The ark was assessed by comparing it with 12 different hull proportions, all with the same volume. The length, breadth and depth were varied by 20% and 50% as shown below. The original ark (No 0) had the best overall rating in terms of stability, comfort and strength. In other words, the Biblical dimensions are close to optimal.




Hull front and side views

135 22.5 13.5 OK
135 15 20.3 Unstable - capsize
135 18.8 16.2 Less stable
135 27 11.25 Weaker and rougher
135 33.8 9 V. Weak & low (swamped)
90 22.5 20.3 Hardest ride
112.5 22.5 16.2 2nd worst ride
162 22.5 11.3 3rd weakest
202.5 22.5 9 Weakest 
90 33.8 13.5 Hard ride
112.5 27 13.5 Hard ride
162 18.8 13.5 Weaker & less stable
202.5 15 13.5 2nd weakest, unstable, nice ride

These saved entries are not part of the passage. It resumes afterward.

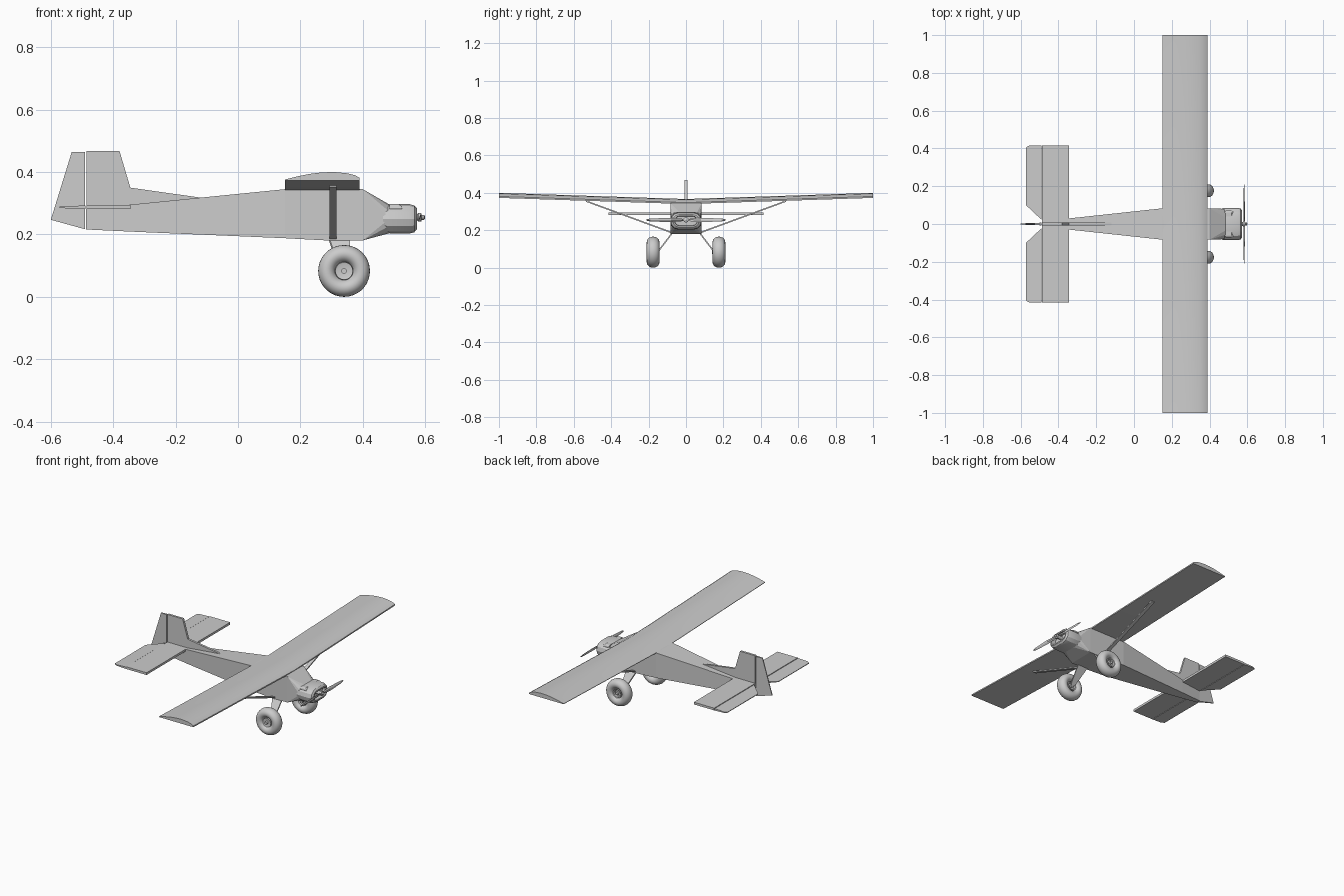
import bpy, bmesh, math
from mathutils import Vector, Matrix

cube = bpy.data.objects.get("Cube")
if cube:
    bpy.data.objects.remove(cube, do_unlink=True)

grey = bpy.data.materials.new("plain grey")
grey.use_nodes = True
colour = (0.6, 0.6, 0.6, 1)
grey.diffuse_color = colour
grey.node_tree.nodes["Principled BSDF"].inputs["Base Color"].default_value = colour


def finish(name, bm, smooth=None):
    bmesh.ops.recalc_face_normals(bm, faces=bm.faces)
    mesh = bpy.data.meshes.new(name)
    bm.to_mesh(mesh)
    bm.free()
    mesh.materials.append(grey)
    ob = bpy.data.objects.new(name, mesh)
    bpy.context.collection.objects.link(ob)
    if smooth:
        bpy.ops.object.select_all(action='DESELECT')
        ob.select_set(True)
        bpy.context.view_layer.objects.active = ob
        bpy.ops.object.shade_smooth_by_angle(angle=math.radians(smooth))
    return ob


def loft(name, rings, smooth=None, closed=False):
    """Skin a row of equal-length rings; cap the ends unless closed."""
    bm = bmesh.new()
    rows = [[bm.verts.new(p) for p in ring] for ring in rings]
    pairs = list(zip(rows, rows[1:]))
    if closed:
        pairs.append((rows[-1], rows[0]))
    else:
        bm.faces.new(rows[0])
        bm.faces.new(rows[-1])
    for a, b in pairs:
        for i in range(len(a)):
            j = (i + 1) % len(a)
            bm.faces.new((a[i], a[j], b[j], b[i]))
    return finish(name, bm, smooth)


def section(x, w, z0, z1):
    return [(x, -w, z0), (x, w, z0), (x, w, z1), (x, -w, z1)]


def stadium(x, w, h, z=0.25, n=6):
    """Wide oval with straight top and bottom."""
    pts = []
    for side in (1, -1):
        for k in range(n + 1):
            a = -math.pi / 2 + math.pi * k / n
            pts.append((x, side * (w - h + h * math.cos(a)), z + side * h * math.sin(a)))
    return pts


def spin(name, profile, centre, axis, n=32, smooth=40, closed=False):
    """Turn (along, radius) points around the x or y axis."""
    rings = []
    for t, r in profile:
        ring = []
        for k in range(n):
            a = 2 * math.pi * k / n
            u, v = r * math.cos(a), r * math.sin(a)
            p = (t, u, v) if axis == 'x' else (u, t, v)
            ring.append(Vector(centre) + Vector(p))
        rings.append(ring)
    return loft(name, rings, smooth, closed)


# Fuselage: square tapering body, then a faceted nose
loft("fuselage", [section(-0.487, 0.012, 0.216, 0.281),
                  section(-0.34, 0.03, 0.209, 0.296),
                  section(0.15, 0.083, 0.188, 0.345),
                  section(0.30, 0.083, 0.18, 0.345),
                  section(0.40, 0.083, 0.181, 0.345)])
bm = bmesh.new()
for p in section(0.40, 0.083, 0.181, 0.345) + stadium(0.485, 0.08, 0.046):
    bm.verts.new(p)
bmesh.ops.convex_hull(bm, input=bm.verts)
finish("nose", bm)

# Engine cowl with a recessed oval intake
loft("engine_cowl", [stadium(0.465, 0.083, 0.042), stadium(0.49, 0.086, 0.047),
                     stadium(0.55, 0.086, 0.047), stadium(0.565, 0.081, 0.043),
                     stadium(0.573, 0.07, 0.034), stadium(0.573, 0.062, 0.026),
                     stadium(0.545, 0.06, 0.024)], smooth=25)
for name, s in (("left", 1), ("right", -1)):
    loft(name + "_cowl_cheek", [[(x, s * 0.05 + y, z) for x, y, z in stadium(a, 0.022, r, 0.285)]
                                for a, r in ((0.485, 0.012), (0.515, 0.012), (0.525, 0.005))])

# Spinner and propeller
spin("spinner", [(0.545, 0.011), (0.575, 0.011), (0.578, 0.014), (0.587, 0.014),
                 (0.589, 0.008), (0.596, 0.008), (0.60, 0.003)], (0, 0, 0.255), 'x', 16)
blades = []
for y, w, twist in ((-0.21, 0.004, 0.2), (-0.19, 0.008, 0.2), (-0.08, 0.012, 0.3), (-0.015, 0.007, 0.5),
                    (0.015, 0.007, -0.5), (0.08, 0.012, -0.3), (0.19, 0.008, -0.2), (0.21, 0.004, -0.2)):
    rot = Matrix.Rotation(twist, 4, 'Y')
    blades.append([Vector((0.583, y, 0.255)) + rot @ Vector(p)
                   for p in ((0, 0, -w), (0.003, 0, 0), (0, 0, w), (-0.002, 0, 0))])
loft("propeller", blades)

# Wing: flat-bottomed, slight dihedral
foil = [(0.15, 0), (0.39, 0), (0.39, 0.008), (0.375, 0.017), (0.35, 0.023), (0.31, 0.027),
        (0.27, 0.026), (0.23, 0.021), (0.19, 0.013), (0.15, 0.003)]
loft("wing", [[(x, y, 0.34 + 0.033 * abs(y) + h) for x, h in foil] for y in (-1, 0, 1)], smooth=20)


def plate(name, outline, half):
    """Upright fin plate; half gives its half thickness at each x."""
    return loft(name, [[(x, s * half(x), z) for x, z in outline] for s in (-1, 1)])


# Fin and rudder, split by a hinge gap
plate("fin", [(-0.486, 0.22), (-0.486, 0.468), (-0.38, 0.468), (-0.345, 0.35),
              (-0.12, 0.318), (-0.12, 0.30), (-0.345, 0.27)], lambda x: 0.007)
plate("rudder", [(-0.491, 0.217), (-0.491, 0.464), (-0.533, 0.464), (-0.60, 0.247)],
      lambda x: 0.007 if x > -0.5 else 0.003)


def bar(name, start, end, size0, size1):
    """Rectangular strut; sizes are (along x, along z)."""
    rings = []
    for (x, y, z), (dx, dz) in ((start, size0), (end, size1)):
        rings.append([(x - dx, y, z - dz), (x + dx, y, z - dz), (x + dx, y, z + dz), (x - dx, y, z + dz)])
    return loft(name, rings)


for side, s in (("left", 1), ("right", -1)):
    # Tailplane half and its elevator with the inner corner cut away
    stab = [(-0.345, 0.0, 0.007), (-0.345, 0.415, 0.007), (-0.486, 0.415, 0.007), (-0.486, 0.0, 0.007)]
    loft(side + "_tailplane", [[(x, s * y, 0.288 + d * h) for x, y, h in stab] for d in (-1, 1)])
    elev = [(-0.489, 0.022, 0.006), (-0.489, 0.415, 0.006), (-0.555, 0.415, 0.003),
            (-0.572, 0.405, 0.002), (-0.572, 0.10, 0.002)]
    loft(side + "_elevator", [[(x, s * y, 0.287 + d * h) for x, y, h in elev] for d in (-1, 1)])

    # Wing strut and landing gear leg
    bar(side + "_wing_strut", (0.305, s * 0.075, 0.187), (0.305, s * 0.535, 0.356), (0.011, 0.004), (0.011, 0.004))
    bar(side + "_gear_leg", (0.325, s * 0.07, 0.19), (0.34, s * 0.148, 0.088), (0.035, 0.006), (0.014, 0.006))

    # Balloon tyre, dished hub and axle
    c = (0.34, s * 0.176, 0.083)
    tyre = []
    for k in range(20):
        a = 2 * math.pi * k / 20
        tyre.append((0.034 * math.cos(a), 0.0545 + 0.0285 * math.sin(a)))
    spin(side + "_tyre", tyre, c, 'y', 36, 60, closed=True)
    spin(side + "_hub", [(-0.022, 0.022), (-0.024, 0.028), (-0.01, 0.03), (0.01, 0.03),
                         (0.024, 0.028), (0.022, 0.022), (0.014, 0.018)], c, 'y', 24)
    spin(side + "_axle", [(-0.036, 0.009), (0.026, 0.009), (0.028, 0.006)], c, 'y', 12)
bpy.ops.object.select_all(action='DESELECT')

The focus is on these three parameters:

Structural safety = will it break in half?  

Overturning stability =  will it capsize? 

Sea-keeping quality = is the ride too rough? 


In a general sense, you can improve these parameters by;

Structure: Stronger structure if ark is shorter and taller (e.g. Hull 5,6)

Stability: More stable if ark is wider (e.g. Hull 9) 

Ride: More gentle if ark is longer and taller. (e.g. Hull 12)



You can see that the 3 dimensions - length, breadth and depth - are competing against each other. It is impossible to have the best of each parameter in a single design, but the ark gives the best balance of overall performance.


Note: A modern ship is closer to Hull 11. The ride is smoother and a steel hull withstands the extra length. Unlike the ark, ships are also designed to move through the water, so a more slender hull is preferred.    


The Stability Misconception. (Don't get caught saying this...)


"The Ark is the most stable design"


Oops, not true. The Hong study ranks Noah's Ark 5th out of 13 in stability. You can calculate this yourself.